A major impetus behind the 1942 and 1944 Beveridge reports was that the Great Depression and Keynesian macroeconomic in its wake made William Beveridge see social risks ‘in a different light’.
From this experiential-ideational vantage point, Beveridge believed that compulsory social security – the core innovation of the post-welfare state – would at the same time stabilize macro-level effective demand while mitigating micro-level household poverty, in times of demand-deficient hikes in unemployment. Over the past decade, the notion of social investment has gained considerable traction in the political debates over welfare state futures. It can be argued, in analogy to the Beveridgean welfare state, the social investment paradigm has its origins in seeing the changing nature of social risks ‘in a different light’, bearing on important changes in post-industrial advanced economies and societies, most notably intensified international economic interdependence, skill-biased technological change, the feminization of the labour market, and demographic ageing.

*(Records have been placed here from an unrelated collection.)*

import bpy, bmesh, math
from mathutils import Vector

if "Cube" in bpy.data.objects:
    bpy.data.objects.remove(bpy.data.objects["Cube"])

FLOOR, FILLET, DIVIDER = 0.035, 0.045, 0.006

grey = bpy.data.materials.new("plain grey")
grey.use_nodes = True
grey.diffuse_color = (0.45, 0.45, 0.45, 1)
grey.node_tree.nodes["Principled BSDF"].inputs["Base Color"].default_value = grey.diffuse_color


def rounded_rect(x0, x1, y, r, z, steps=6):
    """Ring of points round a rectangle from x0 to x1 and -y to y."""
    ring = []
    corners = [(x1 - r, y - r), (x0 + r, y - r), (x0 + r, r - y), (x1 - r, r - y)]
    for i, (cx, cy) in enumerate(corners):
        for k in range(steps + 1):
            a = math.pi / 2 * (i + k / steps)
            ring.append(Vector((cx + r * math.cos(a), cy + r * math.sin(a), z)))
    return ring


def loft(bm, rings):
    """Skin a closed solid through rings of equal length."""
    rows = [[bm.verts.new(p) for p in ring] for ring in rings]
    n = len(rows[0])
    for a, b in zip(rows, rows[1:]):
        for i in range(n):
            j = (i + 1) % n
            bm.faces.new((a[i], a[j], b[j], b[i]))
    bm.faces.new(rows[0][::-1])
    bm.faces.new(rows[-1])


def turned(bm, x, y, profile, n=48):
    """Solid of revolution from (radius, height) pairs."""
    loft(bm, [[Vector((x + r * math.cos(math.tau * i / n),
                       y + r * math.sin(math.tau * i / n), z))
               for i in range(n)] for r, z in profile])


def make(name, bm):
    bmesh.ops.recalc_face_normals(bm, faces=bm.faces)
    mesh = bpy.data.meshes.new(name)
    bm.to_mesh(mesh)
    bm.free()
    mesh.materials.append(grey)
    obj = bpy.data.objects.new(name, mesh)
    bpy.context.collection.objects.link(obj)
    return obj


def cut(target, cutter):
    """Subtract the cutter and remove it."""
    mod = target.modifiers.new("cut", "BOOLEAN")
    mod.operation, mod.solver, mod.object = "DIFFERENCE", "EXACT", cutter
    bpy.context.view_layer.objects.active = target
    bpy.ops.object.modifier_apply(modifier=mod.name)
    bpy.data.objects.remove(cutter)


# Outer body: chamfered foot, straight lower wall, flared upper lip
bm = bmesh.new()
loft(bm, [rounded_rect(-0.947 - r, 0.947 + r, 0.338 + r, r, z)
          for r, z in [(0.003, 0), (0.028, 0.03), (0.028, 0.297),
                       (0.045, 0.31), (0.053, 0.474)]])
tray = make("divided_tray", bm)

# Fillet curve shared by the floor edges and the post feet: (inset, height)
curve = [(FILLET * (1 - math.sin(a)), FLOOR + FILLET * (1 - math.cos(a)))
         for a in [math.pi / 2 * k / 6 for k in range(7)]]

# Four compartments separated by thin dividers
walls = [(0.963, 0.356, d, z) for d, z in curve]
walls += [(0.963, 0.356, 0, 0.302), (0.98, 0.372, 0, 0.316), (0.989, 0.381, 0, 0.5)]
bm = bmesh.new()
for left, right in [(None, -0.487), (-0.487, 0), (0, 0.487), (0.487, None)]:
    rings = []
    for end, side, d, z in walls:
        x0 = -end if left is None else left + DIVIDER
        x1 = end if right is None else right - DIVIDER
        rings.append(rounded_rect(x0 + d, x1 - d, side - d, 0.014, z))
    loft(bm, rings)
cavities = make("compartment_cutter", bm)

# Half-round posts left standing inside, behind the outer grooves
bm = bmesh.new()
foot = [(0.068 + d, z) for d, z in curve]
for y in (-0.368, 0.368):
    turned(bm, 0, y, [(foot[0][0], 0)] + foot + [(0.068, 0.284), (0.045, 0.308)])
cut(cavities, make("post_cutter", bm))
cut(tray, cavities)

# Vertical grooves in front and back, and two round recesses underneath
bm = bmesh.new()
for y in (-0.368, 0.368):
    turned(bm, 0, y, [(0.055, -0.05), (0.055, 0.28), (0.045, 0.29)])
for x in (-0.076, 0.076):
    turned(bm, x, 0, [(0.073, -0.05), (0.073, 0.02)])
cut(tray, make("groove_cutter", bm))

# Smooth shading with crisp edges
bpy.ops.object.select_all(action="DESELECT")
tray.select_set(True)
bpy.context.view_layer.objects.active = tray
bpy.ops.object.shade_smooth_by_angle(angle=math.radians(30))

This contribution traces the evolution of the social investment edifice as a sui generis welfare policy paradigm from the cognitive lead of seeing social reality ‘in a different light’. Although public social spending levels have been consolidated over the past two decades, most European welfare states have been recalibrating and reconfiguring the elementary policy mixes upon which they were built after World War II in a social investment direction. In the process, the overarching social policy objective has shifted from consumption smoothing to promoting employment participation, although the extent of this shift varies from country to country. In a generic sense, SI reform tilts the welfare balance from ex-post compensation in times of economic or personal hardship to ex-ante risk prevention, based on three core policy function: (1) fostering life-long human capital stock development; (2) easing the flow of gendered and family life course transitions; and (3) upholding inclusive social protection buffers in times of need. Empirically, unsurprisingly the social investment turn has been variable and truncated with major detours, often cutting across regime-specific legacies. Taking stock of recent developments occurred before and after the economic crisis, this contribution attempts to move the debate beyond the well-established regime approach. There may even be a – paradoxical – silver lining to high-spending EU welfare state acting as a “productive constraint” to pro-actively leverage social investment reform for ratcheting employment growth in synch with social inclusion on an ideological platform of capacitating solidarity.
Anton Hemerijck is Professor of Political Science and Sociology at the European University Institute.
Bob Hancké is Associate Professor in Political Economy at the European Institute, LSE.